*What you have to do*
Would you print the listing that follows exactly, but without its pictures?

*Records for the task*
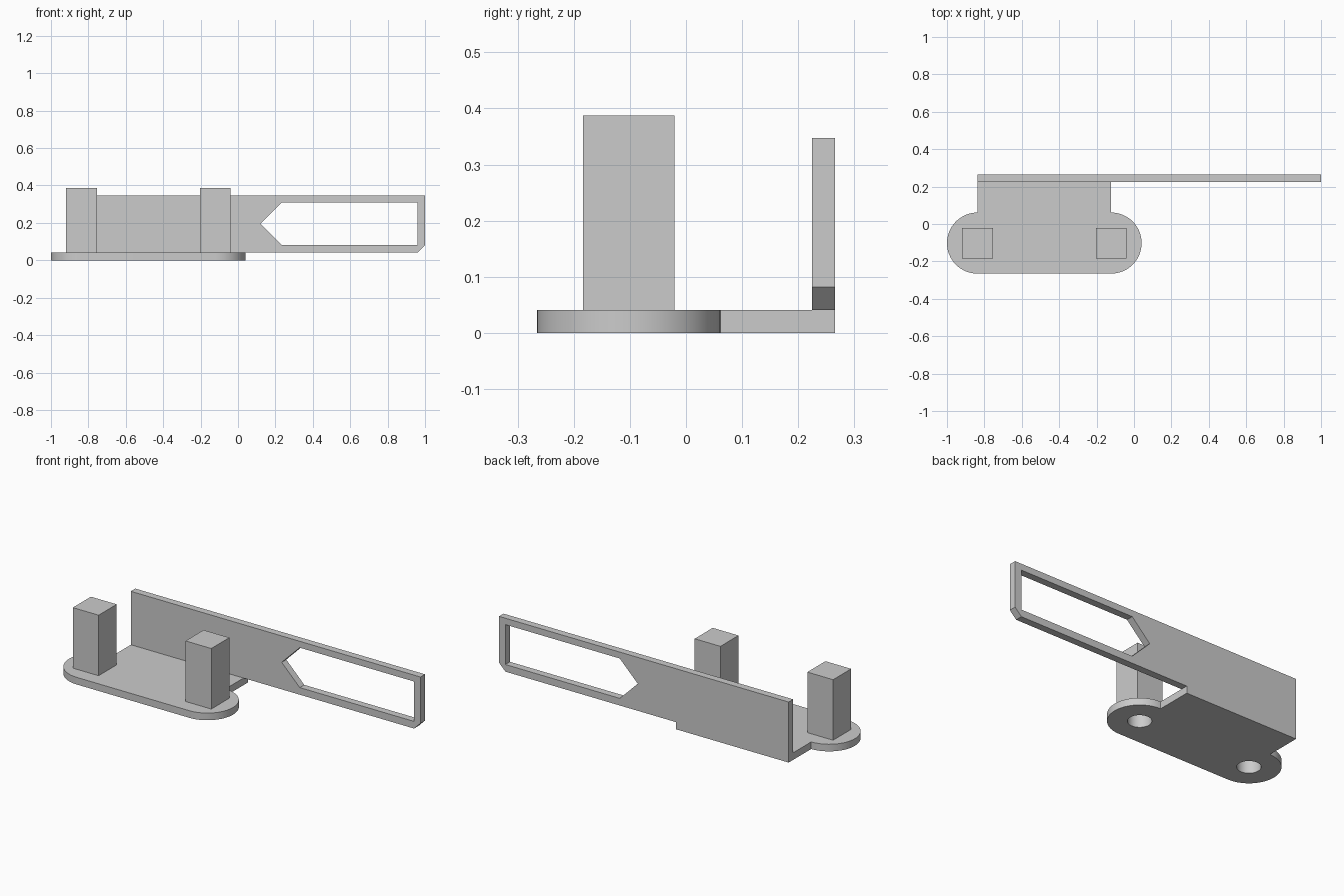
import bpy
import bmesh
from math import sin, cos, pi
from mathutils import Vector

cube = bpy.data.objects.get("Cube")
if cube:
    bpy.data.objects.remove(cube, do_unlink=True)

U = 2 / 98          # one design unit, the whole part is 98 long
THICK = 2 * U       # plate and wall thickness
R = 8 * U           # rounded end radius
LEFT, RIGHT = -1 + R, -1 + R + 35 * U   # post centres
BACK = 13 * U       # rear face of the wall
MID = BACK - 18 * U  # post centre line

grey = bpy.data.materials.new("plain grey")
grey.use_nodes = True
grey.diffuse_color = (0.6, 0.6, 0.6, 1)
grey.node_tree.nodes["Principled BSDF"].inputs["Base Color"].default_value = (0.6, 0.6, 0.6, 1)


def prism(name, outline, offset):
    """Extrude a closed 3D outline along an offset."""
    bm = bmesh.new()
    face = bm.faces.new([bm.verts.new(p) for p in outline])
    moved = bmesh.ops.extrude_face_region(bm, geom=[face])["geom"]
    bmesh.ops.translate(bm, vec=Vector(offset),
                        verts=[v for v in moved if isinstance(v, bmesh.types.BMVert)])
    bmesh.ops.recalc_face_normals(bm, faces=bm.faces)
    mesh = bpy.data.meshes.new(name)
    bm.to_mesh(mesh)
    bm.free()
    mesh.materials.append(grey)
    obj = bpy.data.objects.new(name, mesh)
    bpy.context.collection.objects.link(obj)
    return obj


def arc(cx, cy, r, start, end, steps, z=0):
    angles = [start + (end - start) * i / steps for i in range(steps + 1)]
    return [(cx + r * cos(a), cy + r * sin(a), z) for a in angles]


def finish(obj, cutters=()):
    """Cut the openings, then smooth the round walls."""
    bpy.ops.object.select_all(action="DESELECT")
    obj.select_set(True)
    bpy.context.view_layer.objects.active = obj
    for cutter in cutters:
        mod = obj.modifiers.new("cut", "BOOLEAN")
        mod.operation = "DIFFERENCE"
        mod.solver = "EXACT"
        mod.object = cutter
        bpy.ops.object.modifier_apply(modifier=mod.name)
    bpy.ops.object.shade_smooth_by_angle(angle=pi / 6)


# Base plate: two round ends and a rear tab that carries the wall
outline = arc(LEFT, MID, R, pi / 2, 3 * pi / 2, 32)
outline += arc(RIGHT, MID, R, -pi / 2, pi / 2, 32)
outline += [(RIGHT, BACK, 0), (LEFT, BACK, 0)]
base = prism("base_plate", outline, (0, 0, THICK))

# Square posts with blind round holes from below
holes = []
for name, x in (("right_post", LEFT), ("left_post", RIGHT)):
    h = 4 * U
    corners = [(x + sx * h, MID + sy * h, THICK)
               for sx, sy in ((-1, -1), (1, -1), (1, 1), (-1, 1))]
    post = prism(name, corners, (0, 0, 17 * U))
    hole = prism(name + "_hole_cutter", arc(x, MID, 3 * U, 0, 2 * pi, 48, -U)[:-1],
                 (0, 0, 18 * U))
    finish(post, [hole])
    holes.append(hole)
finish(base, holes)

# Long rear wall with a clipped lower corner
bottom, top, front = THICK, 17 * U, BACK - THICK
wall_shape = [(LEFT, bottom), (1 - THICK, bottom), (1, bottom + THICK), (1, top), (LEFT, top)]
wall = prism("rear_wall", [(x, front, z) for x, z in wall_shape], (0, THICK, 0))

# Window with a pointed end
low, high = 4 * U, 15.2 * U
middle, half = (low + high) / 2, (high - low) / 2
point = 0.12
window_shape = [(point, middle), (point + half, low), (1 - THICK, low),
                (1 - THICK, high), (point + half, high)]
window = prism("window_cutter", [(x, front - U, z) for x, z in window_shape], (0, 4 * U, 0))
finish(wall, [window])

# The cutters have done their work
for cutter in holes + [window]:
    bpy.data.objects.remove(cutter, do_unlink=True)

*Task output*
import bpy
import bmesh
from math import sin, cos, pi
from mathutils import Vector

cube = bpy.data.objects.get("Cube")
if cube:
    bpy.data.objects.remove(cube, do_unlink=True)

U = 2 / 98          # one design unit, the whole part is 98 long
THICK = 2 * U       # plate and wall thickness
R = 8 * U           # rounded end radius
LEFT, RIGHT = -1 + R, -1 + R + 35 * U   # post centres
BACK = 13 * U       # rear face of the wall
MID = BACK - 18 * U  # post centre line

grey = bpy.data.materials.new("plain grey")
grey.use_nodes = True
grey.diffuse_color = (0.6, 0.6, 0.6, 1)
grey.node_tree.nodes["Principled BSDF"].inputs["Base Color"].default_value = (0.6, 0.6, 0.6, 1)


def prism(name, outline, offset):
    """Extrude a closed 3D outline along an offset."""
    bm = bmesh.new()
    face = bm.faces.new([bm.verts.new(p) for p in outline])
    moved = bmesh.ops.extrude_face_region(bm, geom=[face])["geom"]
    bmesh.ops.translate(bm, vec=Vector(offset),
                        verts=[v for v in moved if isinstance(v, bmesh.types.BMVert)])
    bmesh.ops.recalc_face_normals(bm, faces=bm.faces)
    mesh = bpy.data.meshes.new(name)
    bm.to_mesh(mesh)
    bm.free()
    mesh.materials.append(grey)
    obj = bpy.data.objects.new(name, mesh)
    bpy.context.collection.objects.link(obj)
    return obj


def arc(cx, cy, r, start, end, steps, z=0):
    angles = [start + (end - start) * i / steps for i in range(steps + 1)]
    return [(cx + r * cos(a), cy + r * sin(a), z) for a in angles]


def finish(obj, cutters=()):
    """Cut the openings, then smooth the round walls."""
    bpy.ops.object.select_all(action="DESELECT")
    obj.select_set(True)
    bpy.context.view_layer.objects.active = obj
    for cutter in cutters:
        mod = obj.modifiers.new("cut", "BOOLEAN")
        mod.operation = "DIFFERENCE"
        mod.solver = "EXACT"
        mod.object = cutter
        bpy.ops.object.modifier_apply(modifier=mod.name)
    bpy.ops.object.shade_smooth_by_angle(angle=pi / 6)


# Base plate: two round ends and a rear tab that carries the wall
outline = arc(LEFT, MID, R, pi / 2, 3 * pi / 2, 32)
outline += arc(RIGHT, MID, R, -pi / 2, pi / 2, 32)
outline += [(RIGHT, BACK, 0), (LEFT, BACK, 0)]
base = prism("base_plate", outline, (0, 0, THICK))

# Square posts with blind round holes from below
holes = []
for name, x in (("right_post", LEFT), ("left_post", RIGHT)):
    h = 4 * U
    corners = [(x + sx * h, MID + sy * h, THICK)
               for sx, sy in ((-1, -1), (1, -1), (1, 1), (-1, 1))]
    post = prism(name, corners, (0, 0, 17 * U))
    hole = prism(name + "_hole_cutter", arc(x, MID, 3 * U, 0, 2 * pi, 48, -U)[:-1],
                 (0, 0, 18 * U))
    finish(post, [hole])
    holes.append(hole)
finish(base, holes)

# Long rear wall with a clipped lower corner
bottom, top, front = THICK, 17 * U, BACK - THICK
wall_shape = [(LEFT, bottom), (1 - THICK, bottom), (1, bottom + THICK), (1, top), (LEFT, top)]
wall = prism("rear_wall", [(x, front, z) for x, z in wall_shape], (0, THICK, 0))

# Window with a pointed end
low, high = 4 * U, 15.2 * U
middle, half = (low + high) / 2, (high - low) / 2
point = 0.12
window_shape = [(point, middle), (point + half, low), (1 - THICK, low),
                (1 - THICK, high), (point + half, high)]
window = prism("window_cutter", [(x, front - U, z) for x, z in window_shape], (0, 4 * U, 0))
finish(wall, [window])

# The cutters have done their work
for cutter in holes + [window]:
    bpy.data.objects.remove(cutter, do_unlink=True)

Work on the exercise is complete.